» Saved entries:
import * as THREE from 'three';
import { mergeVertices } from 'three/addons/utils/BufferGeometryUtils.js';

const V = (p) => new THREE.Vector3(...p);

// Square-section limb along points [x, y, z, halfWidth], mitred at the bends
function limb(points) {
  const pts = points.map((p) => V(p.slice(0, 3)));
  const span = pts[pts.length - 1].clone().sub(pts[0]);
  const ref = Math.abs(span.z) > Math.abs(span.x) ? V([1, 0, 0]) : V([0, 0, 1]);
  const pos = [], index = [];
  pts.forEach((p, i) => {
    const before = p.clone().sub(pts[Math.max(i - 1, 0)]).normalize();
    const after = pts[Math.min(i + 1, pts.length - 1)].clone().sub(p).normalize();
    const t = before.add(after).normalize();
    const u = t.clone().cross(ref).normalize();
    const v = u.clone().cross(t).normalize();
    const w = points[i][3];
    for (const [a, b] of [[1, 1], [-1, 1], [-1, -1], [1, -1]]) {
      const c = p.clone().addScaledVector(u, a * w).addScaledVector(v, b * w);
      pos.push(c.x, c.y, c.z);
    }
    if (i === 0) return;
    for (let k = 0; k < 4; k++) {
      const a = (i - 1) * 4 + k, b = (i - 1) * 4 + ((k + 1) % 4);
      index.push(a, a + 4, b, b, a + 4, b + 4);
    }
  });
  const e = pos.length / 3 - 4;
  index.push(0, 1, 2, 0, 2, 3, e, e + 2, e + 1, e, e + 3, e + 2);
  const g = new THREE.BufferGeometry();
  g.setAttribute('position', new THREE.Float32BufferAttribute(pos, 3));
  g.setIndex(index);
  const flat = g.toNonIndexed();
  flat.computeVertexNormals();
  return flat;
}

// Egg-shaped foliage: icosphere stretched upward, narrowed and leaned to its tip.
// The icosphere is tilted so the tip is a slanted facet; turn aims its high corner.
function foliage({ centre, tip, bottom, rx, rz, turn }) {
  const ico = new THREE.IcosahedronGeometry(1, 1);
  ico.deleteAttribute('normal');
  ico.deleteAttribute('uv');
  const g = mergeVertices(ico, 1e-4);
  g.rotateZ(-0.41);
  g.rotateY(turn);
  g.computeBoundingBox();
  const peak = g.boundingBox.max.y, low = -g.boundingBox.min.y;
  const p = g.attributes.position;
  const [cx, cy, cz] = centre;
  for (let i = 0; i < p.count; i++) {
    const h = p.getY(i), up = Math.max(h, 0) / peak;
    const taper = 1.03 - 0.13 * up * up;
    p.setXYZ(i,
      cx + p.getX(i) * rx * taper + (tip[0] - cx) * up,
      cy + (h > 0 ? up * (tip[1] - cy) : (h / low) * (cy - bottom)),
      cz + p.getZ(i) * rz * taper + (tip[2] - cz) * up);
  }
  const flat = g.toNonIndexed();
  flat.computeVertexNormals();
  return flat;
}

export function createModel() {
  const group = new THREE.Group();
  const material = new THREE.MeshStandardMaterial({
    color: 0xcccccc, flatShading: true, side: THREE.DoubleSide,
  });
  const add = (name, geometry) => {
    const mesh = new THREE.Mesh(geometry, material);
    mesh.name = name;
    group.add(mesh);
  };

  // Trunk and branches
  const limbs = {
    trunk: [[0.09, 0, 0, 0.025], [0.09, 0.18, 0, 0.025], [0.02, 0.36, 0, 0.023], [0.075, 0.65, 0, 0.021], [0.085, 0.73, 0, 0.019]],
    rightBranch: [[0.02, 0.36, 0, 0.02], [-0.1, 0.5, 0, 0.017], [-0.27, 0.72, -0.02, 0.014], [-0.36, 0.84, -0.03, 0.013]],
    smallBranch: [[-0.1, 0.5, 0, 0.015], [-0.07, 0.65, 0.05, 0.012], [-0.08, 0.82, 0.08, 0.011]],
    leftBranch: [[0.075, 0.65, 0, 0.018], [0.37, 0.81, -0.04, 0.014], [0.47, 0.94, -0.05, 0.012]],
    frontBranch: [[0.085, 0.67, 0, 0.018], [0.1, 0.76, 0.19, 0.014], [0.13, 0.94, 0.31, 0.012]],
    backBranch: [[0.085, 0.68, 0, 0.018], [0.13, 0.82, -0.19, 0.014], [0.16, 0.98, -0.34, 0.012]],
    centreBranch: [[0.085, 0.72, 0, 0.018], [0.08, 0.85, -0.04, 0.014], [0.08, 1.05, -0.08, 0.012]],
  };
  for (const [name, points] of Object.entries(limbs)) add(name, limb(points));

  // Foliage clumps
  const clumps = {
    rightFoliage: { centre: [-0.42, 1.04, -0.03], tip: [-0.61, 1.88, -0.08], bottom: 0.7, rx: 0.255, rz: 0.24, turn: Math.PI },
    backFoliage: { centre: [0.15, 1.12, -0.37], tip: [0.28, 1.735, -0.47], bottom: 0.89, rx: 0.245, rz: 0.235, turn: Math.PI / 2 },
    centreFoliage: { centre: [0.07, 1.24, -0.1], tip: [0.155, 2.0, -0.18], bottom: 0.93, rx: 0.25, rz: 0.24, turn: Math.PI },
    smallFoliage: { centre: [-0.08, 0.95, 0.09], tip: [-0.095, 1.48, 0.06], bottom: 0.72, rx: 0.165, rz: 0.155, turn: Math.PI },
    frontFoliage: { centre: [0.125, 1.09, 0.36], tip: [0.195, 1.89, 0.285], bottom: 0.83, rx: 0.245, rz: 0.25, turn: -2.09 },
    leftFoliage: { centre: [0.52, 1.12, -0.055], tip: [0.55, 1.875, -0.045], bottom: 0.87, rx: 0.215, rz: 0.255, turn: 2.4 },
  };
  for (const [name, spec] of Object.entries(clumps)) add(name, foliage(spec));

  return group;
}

» What is expected: Each line above with the word "clumps" must be returned.

» Completed exercise:
  // Foliage clumps
  const clumps = {
  for (const [name, spec] of Object.entries(clumps)) add(name, foliage(spec));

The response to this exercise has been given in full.